Not to BE?
or: How I Learned to Stop
Worrying and Love the Barium Enema
You know there just aren't enough good stories about barium enemas. (Or as the medical profession prefers to call them, BE's).
For those of you who don't know what a barium enema is: First, they stick a balloon up your hiney and inflate it.
Then they shoot a barium solution through the balloon
and into your colon so they can take X-rays. This all takes about 8-10 minutes. Then they remove the
balloon, and you rush into the restroom to flush the barium solution from your colon.
The balloon is not just to add frivolity to the
occasion. It prevents the barium solution from leaking
out during the X-ray. I will have to admit, however,
that I now look twice at any clown bearing wiener dog
balloons. In fact, I'm downright suspicious of anyone
with a balloon.
I had a spare ten minutes one morning and went down to my local radiologist for a
barium enema. After the procedure was over and I returned from the restroom, the radiologist asked me a question. Now you tell me, was she making light of the situation or asking a serious question when she
said, "Do you still have your appendix?" I wasn't sure either.
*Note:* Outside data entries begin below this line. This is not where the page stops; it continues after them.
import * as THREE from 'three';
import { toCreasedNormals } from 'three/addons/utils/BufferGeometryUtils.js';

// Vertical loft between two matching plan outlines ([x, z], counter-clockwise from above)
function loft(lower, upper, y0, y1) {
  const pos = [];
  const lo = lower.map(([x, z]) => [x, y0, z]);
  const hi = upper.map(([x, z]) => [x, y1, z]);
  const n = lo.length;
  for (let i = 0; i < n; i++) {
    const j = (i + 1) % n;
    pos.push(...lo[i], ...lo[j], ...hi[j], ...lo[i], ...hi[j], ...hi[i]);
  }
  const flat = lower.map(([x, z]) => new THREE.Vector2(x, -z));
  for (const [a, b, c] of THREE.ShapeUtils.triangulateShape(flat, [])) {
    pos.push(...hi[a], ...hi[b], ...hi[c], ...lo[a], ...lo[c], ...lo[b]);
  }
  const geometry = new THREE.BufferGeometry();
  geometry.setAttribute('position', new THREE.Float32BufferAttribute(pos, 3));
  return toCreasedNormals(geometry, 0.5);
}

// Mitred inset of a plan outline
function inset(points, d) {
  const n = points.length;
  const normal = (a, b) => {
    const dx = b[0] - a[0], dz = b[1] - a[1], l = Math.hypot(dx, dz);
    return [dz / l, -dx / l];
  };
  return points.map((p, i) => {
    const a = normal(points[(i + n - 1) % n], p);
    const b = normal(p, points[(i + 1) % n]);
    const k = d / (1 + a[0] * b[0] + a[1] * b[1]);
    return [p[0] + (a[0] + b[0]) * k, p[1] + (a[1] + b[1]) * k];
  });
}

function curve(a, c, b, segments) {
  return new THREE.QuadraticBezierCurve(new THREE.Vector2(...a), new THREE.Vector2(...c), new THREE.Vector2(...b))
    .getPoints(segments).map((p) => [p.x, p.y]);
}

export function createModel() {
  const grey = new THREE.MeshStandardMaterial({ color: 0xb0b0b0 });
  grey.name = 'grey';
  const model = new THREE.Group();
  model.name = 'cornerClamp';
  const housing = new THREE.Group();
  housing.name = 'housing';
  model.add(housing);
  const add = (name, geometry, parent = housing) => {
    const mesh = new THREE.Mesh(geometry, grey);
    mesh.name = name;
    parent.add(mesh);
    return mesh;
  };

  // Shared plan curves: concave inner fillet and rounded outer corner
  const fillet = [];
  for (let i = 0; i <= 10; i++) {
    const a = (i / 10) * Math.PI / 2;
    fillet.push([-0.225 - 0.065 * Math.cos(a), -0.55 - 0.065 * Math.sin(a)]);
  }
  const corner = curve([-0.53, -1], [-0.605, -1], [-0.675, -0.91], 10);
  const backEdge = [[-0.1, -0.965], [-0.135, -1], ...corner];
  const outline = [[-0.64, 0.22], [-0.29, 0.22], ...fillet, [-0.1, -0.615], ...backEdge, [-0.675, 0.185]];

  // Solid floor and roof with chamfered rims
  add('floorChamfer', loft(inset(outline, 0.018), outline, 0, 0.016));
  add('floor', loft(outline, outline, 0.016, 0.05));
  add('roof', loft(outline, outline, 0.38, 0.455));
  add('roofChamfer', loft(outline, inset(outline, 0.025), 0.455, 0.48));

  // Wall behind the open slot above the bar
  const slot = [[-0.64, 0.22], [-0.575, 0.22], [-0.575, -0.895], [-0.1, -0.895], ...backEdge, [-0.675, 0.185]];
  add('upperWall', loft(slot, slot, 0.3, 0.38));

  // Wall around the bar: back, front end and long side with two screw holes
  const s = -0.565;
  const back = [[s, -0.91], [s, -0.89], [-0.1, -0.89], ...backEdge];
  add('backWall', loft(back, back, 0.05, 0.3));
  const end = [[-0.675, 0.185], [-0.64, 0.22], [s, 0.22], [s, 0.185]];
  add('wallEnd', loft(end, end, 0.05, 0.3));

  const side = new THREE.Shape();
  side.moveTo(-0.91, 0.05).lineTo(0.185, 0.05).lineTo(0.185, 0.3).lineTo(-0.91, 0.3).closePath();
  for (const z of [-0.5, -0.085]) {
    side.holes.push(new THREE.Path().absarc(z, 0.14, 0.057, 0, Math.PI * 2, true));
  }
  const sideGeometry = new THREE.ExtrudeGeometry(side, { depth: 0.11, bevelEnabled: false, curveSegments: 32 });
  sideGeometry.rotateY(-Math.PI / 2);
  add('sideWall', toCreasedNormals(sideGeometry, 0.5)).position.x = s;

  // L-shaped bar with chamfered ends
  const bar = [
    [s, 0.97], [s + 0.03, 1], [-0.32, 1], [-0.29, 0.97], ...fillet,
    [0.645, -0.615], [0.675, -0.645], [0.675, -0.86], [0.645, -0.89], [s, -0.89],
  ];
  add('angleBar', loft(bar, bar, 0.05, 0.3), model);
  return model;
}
Believe me, there is nothing I find more attractive than a woman with a sense of humor and a pair of rubber gloves, but her question caught me off guard. I could have handled,
did everything come out all right in the end?" Or maybe,
"Would you like a glass of water?" But "Do you still have your
appendix?" was not the question I expected. All I
knew was that I had one before we started.
Before you have a barium enema, you are given what's known as a Prep Kit. A Prep Kit has a series of instructions and some laxatives to take at predetermined times. The idea is to remove all substances from your colon so that you can get clear X-rays. I found the instructions in the Prep Kit rather funny.
First, you are told to follow the instructions exactly because if your colon is not completely cleared out, you may have to repeat the barium enema. I must have read the instructions, I don't know, 30 times. There were no parts left over when I finished my prep kit.
Second, try to guess which word was used to describe going to the restroom. Bowel movement? No. Defecate? No. #2? No.
Poop? No. They chose to use "evacuate." Danger. Danger. The building is on fire. Please evacuate the premises immediately.
Third, you are warned that "Individual responses to laxatives vary widely. Remain within easy reach of toilet
facilities." Luckily, the toilet in my apartment
was strategically located in the center of the building. That way, regardless of where I
was in my apartment, I could evacuate as quickly as possible. I also
had exit signs installed which clearly indicated the fastest route to take in case of an emergency evacuation.
To BE or not to BE? Definitely not to BE.